Your assignment: Two lines in the listing below mark the span: one contains "lin = [(int(hexcol[i:i" and one contains "a, q = math.pi". Reproduce both of them and everything between, exactly.

%%

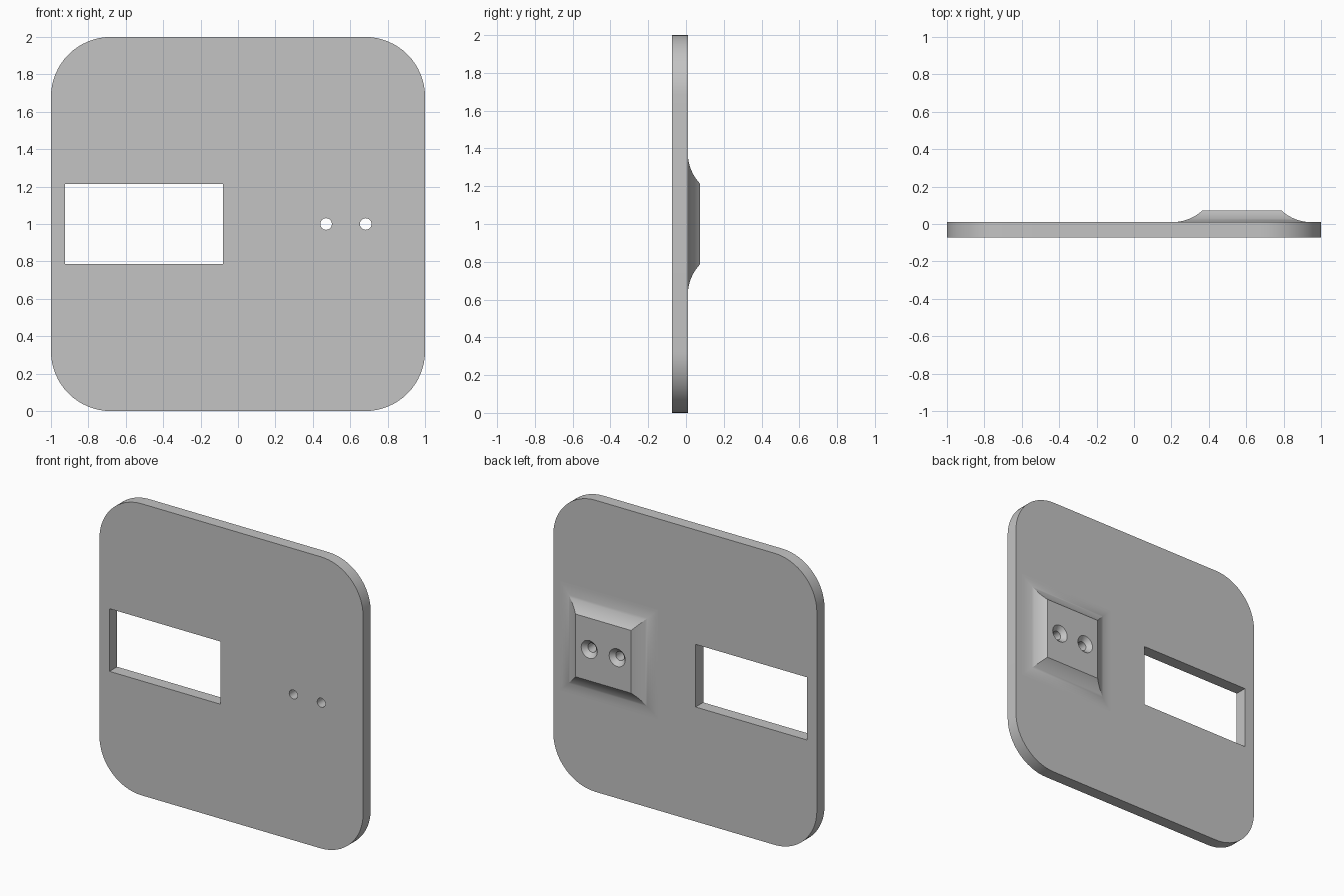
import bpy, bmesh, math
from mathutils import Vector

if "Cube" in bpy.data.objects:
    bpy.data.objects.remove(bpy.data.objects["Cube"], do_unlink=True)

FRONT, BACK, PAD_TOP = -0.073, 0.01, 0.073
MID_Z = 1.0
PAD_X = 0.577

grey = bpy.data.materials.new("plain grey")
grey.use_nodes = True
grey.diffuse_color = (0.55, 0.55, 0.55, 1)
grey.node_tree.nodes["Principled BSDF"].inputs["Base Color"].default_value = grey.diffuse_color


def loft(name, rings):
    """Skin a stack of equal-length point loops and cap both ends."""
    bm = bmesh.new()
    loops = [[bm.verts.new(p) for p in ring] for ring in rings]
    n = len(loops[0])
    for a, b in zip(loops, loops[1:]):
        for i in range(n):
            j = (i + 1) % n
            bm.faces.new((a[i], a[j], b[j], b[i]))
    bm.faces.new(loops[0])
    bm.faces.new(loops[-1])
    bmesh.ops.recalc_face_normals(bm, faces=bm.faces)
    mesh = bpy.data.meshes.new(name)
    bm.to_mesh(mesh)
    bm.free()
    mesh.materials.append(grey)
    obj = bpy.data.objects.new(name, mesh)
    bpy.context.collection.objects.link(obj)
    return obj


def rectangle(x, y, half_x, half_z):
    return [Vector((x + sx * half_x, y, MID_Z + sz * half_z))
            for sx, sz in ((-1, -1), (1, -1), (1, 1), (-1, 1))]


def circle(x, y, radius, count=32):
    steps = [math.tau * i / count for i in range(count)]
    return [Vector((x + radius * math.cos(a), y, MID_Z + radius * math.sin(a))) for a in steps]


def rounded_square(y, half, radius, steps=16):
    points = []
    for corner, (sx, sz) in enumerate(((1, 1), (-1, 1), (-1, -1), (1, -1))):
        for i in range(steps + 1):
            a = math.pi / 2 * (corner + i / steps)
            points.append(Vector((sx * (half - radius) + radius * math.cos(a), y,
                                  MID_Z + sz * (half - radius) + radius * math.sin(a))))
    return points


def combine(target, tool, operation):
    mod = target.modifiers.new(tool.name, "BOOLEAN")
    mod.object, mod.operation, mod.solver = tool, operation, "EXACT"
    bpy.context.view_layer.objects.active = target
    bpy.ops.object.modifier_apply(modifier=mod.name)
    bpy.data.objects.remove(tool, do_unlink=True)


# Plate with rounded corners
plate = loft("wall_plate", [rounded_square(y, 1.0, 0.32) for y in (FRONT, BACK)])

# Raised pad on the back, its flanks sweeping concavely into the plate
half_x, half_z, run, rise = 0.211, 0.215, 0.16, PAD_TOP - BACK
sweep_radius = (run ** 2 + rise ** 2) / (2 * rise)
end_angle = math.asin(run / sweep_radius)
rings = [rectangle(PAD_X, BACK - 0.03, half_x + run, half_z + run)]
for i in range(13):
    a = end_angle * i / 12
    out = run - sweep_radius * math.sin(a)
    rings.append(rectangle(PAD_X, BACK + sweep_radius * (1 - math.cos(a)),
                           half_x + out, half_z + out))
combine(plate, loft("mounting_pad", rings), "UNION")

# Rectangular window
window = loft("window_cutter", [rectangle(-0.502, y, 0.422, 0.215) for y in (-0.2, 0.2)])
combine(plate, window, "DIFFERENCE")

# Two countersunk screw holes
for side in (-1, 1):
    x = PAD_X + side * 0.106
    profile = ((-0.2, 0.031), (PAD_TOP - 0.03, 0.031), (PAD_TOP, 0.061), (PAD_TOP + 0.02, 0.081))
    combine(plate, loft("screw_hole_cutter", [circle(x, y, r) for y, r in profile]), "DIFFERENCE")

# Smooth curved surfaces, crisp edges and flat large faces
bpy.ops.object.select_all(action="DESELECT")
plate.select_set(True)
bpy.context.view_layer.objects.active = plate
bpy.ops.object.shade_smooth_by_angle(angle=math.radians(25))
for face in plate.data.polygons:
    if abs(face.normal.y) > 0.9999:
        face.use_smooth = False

%%
%%

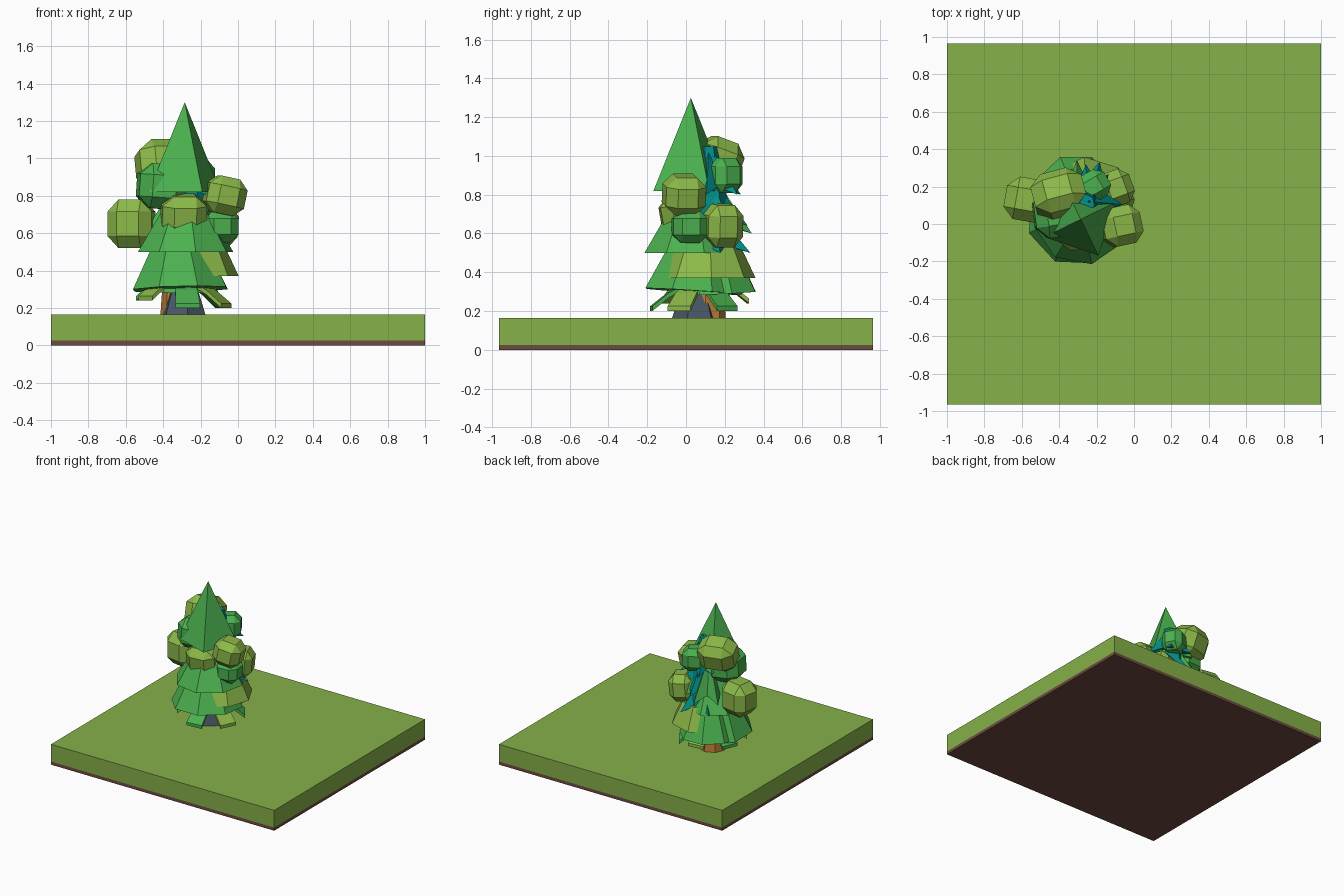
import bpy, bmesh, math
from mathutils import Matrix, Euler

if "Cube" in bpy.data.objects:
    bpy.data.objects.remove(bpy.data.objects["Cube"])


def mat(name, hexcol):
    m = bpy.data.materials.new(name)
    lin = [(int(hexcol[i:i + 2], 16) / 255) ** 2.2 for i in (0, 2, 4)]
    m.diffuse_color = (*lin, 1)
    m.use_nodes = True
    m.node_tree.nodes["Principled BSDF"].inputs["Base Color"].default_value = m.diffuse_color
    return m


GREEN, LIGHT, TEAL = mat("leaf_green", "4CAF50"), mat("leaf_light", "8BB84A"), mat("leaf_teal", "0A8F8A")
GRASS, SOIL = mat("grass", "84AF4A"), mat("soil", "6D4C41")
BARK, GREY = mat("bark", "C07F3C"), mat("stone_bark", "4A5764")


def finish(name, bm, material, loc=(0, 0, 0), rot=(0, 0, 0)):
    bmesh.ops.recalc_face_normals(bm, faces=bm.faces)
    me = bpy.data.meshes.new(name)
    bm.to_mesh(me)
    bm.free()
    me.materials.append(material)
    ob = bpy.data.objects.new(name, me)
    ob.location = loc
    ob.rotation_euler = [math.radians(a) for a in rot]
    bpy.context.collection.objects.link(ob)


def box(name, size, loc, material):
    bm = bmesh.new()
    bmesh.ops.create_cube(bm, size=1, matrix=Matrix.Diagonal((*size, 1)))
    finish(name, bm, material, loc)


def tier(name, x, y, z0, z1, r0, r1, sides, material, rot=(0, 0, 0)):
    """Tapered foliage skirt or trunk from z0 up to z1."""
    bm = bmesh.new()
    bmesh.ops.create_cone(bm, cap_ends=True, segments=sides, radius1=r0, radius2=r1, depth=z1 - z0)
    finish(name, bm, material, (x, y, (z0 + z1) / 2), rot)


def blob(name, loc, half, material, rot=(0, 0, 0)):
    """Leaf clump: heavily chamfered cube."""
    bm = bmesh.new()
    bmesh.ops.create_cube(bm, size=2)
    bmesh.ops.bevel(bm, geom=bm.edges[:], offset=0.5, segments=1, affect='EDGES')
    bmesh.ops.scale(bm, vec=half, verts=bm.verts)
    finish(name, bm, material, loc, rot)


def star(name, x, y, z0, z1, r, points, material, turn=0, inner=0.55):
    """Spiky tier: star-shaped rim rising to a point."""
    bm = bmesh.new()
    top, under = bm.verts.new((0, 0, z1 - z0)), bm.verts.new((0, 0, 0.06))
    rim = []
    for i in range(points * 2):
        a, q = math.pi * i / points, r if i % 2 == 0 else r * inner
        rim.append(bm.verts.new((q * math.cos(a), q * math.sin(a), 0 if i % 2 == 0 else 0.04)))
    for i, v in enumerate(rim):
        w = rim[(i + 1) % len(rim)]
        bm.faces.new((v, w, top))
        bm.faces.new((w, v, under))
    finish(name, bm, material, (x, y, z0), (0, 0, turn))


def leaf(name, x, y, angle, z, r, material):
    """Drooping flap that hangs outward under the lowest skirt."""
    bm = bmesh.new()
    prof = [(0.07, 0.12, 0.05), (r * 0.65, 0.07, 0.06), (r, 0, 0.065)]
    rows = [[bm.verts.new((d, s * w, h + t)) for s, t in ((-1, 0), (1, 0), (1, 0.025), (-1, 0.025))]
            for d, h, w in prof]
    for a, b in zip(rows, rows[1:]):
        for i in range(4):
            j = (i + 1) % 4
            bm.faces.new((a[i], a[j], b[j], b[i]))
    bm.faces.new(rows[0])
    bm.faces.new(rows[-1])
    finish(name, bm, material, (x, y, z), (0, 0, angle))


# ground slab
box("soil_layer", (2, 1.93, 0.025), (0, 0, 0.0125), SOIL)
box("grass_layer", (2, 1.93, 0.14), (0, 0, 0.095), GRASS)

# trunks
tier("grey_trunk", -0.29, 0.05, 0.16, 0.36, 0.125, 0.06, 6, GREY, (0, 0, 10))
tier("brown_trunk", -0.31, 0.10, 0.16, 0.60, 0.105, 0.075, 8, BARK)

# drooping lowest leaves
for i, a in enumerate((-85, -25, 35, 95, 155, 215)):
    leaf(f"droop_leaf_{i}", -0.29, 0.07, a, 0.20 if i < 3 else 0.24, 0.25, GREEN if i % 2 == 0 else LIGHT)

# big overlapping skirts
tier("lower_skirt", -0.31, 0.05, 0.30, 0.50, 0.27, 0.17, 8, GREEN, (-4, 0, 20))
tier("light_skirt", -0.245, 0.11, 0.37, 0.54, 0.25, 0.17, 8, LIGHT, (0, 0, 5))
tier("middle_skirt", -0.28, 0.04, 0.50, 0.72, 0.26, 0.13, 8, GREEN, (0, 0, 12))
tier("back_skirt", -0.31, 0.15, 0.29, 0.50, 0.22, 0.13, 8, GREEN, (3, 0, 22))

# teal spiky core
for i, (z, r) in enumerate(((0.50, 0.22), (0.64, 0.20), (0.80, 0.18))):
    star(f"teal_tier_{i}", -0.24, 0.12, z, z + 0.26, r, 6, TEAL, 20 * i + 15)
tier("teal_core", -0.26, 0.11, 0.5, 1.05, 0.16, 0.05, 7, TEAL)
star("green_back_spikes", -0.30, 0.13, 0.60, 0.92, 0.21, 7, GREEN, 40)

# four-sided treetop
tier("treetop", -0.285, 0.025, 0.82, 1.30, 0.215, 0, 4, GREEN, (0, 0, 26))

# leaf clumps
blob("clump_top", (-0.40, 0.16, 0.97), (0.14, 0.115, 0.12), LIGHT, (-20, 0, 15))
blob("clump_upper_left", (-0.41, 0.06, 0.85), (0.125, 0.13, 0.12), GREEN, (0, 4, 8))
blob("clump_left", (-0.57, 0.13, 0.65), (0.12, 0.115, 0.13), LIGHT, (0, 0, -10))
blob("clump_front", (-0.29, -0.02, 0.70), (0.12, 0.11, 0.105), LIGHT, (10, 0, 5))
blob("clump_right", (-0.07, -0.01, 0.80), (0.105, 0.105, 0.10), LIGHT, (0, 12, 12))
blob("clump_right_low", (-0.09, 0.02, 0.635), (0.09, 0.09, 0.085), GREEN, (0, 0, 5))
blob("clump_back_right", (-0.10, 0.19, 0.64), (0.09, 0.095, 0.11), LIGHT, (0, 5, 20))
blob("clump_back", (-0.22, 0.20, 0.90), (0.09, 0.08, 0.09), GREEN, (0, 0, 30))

%%

Answer below:
    lin = [(int(hexcol[i:i + 2], 16) / 255) ** 2.2 for i in (0, 2, 4)]
    m.diffuse_color = (*lin, 1)
    m.use_nodes = True
    m.node_tree.nodes["Principled BSDF"].inputs["Base Color"].default_value = m.diffuse_color
    return m


GREEN, LIGHT, TEAL = mat("leaf_green", "4CAF50"), mat("leaf_light", "8BB84A"), mat("leaf_teal", "0A8F8A")
GRASS, SOIL = mat("grass", "84AF4A"), mat("soil", "6D4C41")
BARK, GREY = mat("bark", "C07F3C"), mat("stone_bark", "4A5764")


def finish(name, bm, material, loc=(0, 0, 0), rot=(0, 0, 0)):
    bmesh.ops.recalc_face_normals(bm, faces=bm.faces)
    me = bpy.data.meshes.new(name)
    bm.to_mesh(me)
    bm.free()
    me.materials.append(material)
    ob = bpy.data.objects.new(name, me)
    ob.location = loc
    ob.rotation_euler = [math.radians(a) for a in rot]
    bpy.context.collection.objects.link(ob)


def box(name, size, loc, material):
    bm = bmesh.new()
    bmesh.ops.create_cube(bm, size=1, matrix=Matrix.Diagonal((*size, 1)))
    finish(name, bm, material, loc)


def tier(name, x, y, z0, z1, r0, r1, sides, material, rot=(0, 0, 0)):
    """Tapered foliage skirt or trunk from z0 up to z1."""
    bm = bmesh.new()
    bmesh.ops.create_cone(bm, cap_ends=True, segments=sides, radius1=r0, radius2=r1, depth=z1 - z0)
    finish(name, bm, material, (x, y, (z0 + z1) / 2), rot)


def blob(name, loc, half, material, rot=(0, 0, 0)):
    """Leaf clump: heavily chamfered cube."""
    bm = bmesh.new()
    bmesh.ops.create_cube(bm, size=2)
    bmesh.ops.bevel(bm, geom=bm.edges[:], offset=0.5, segments=1, affect='EDGES')
    bmesh.ops.scale(bm, vec=half, verts=bm.verts)
    finish(name, bm, material, loc, rot)


def star(name, x, y, z0, z1, r, points, material, turn=0, inner=0.55):
    """Spiky tier: star-shaped rim rising to a point."""
    bm = bmesh.new()
    top, under = bm.verts.new((0, 0, z1 - z0)), bm.verts.new((0, 0, 0.06))
    rim = []
    for i in range(points * 2):
        a, q = math.pi * i / points, r if i % 2 == 0 else r * inner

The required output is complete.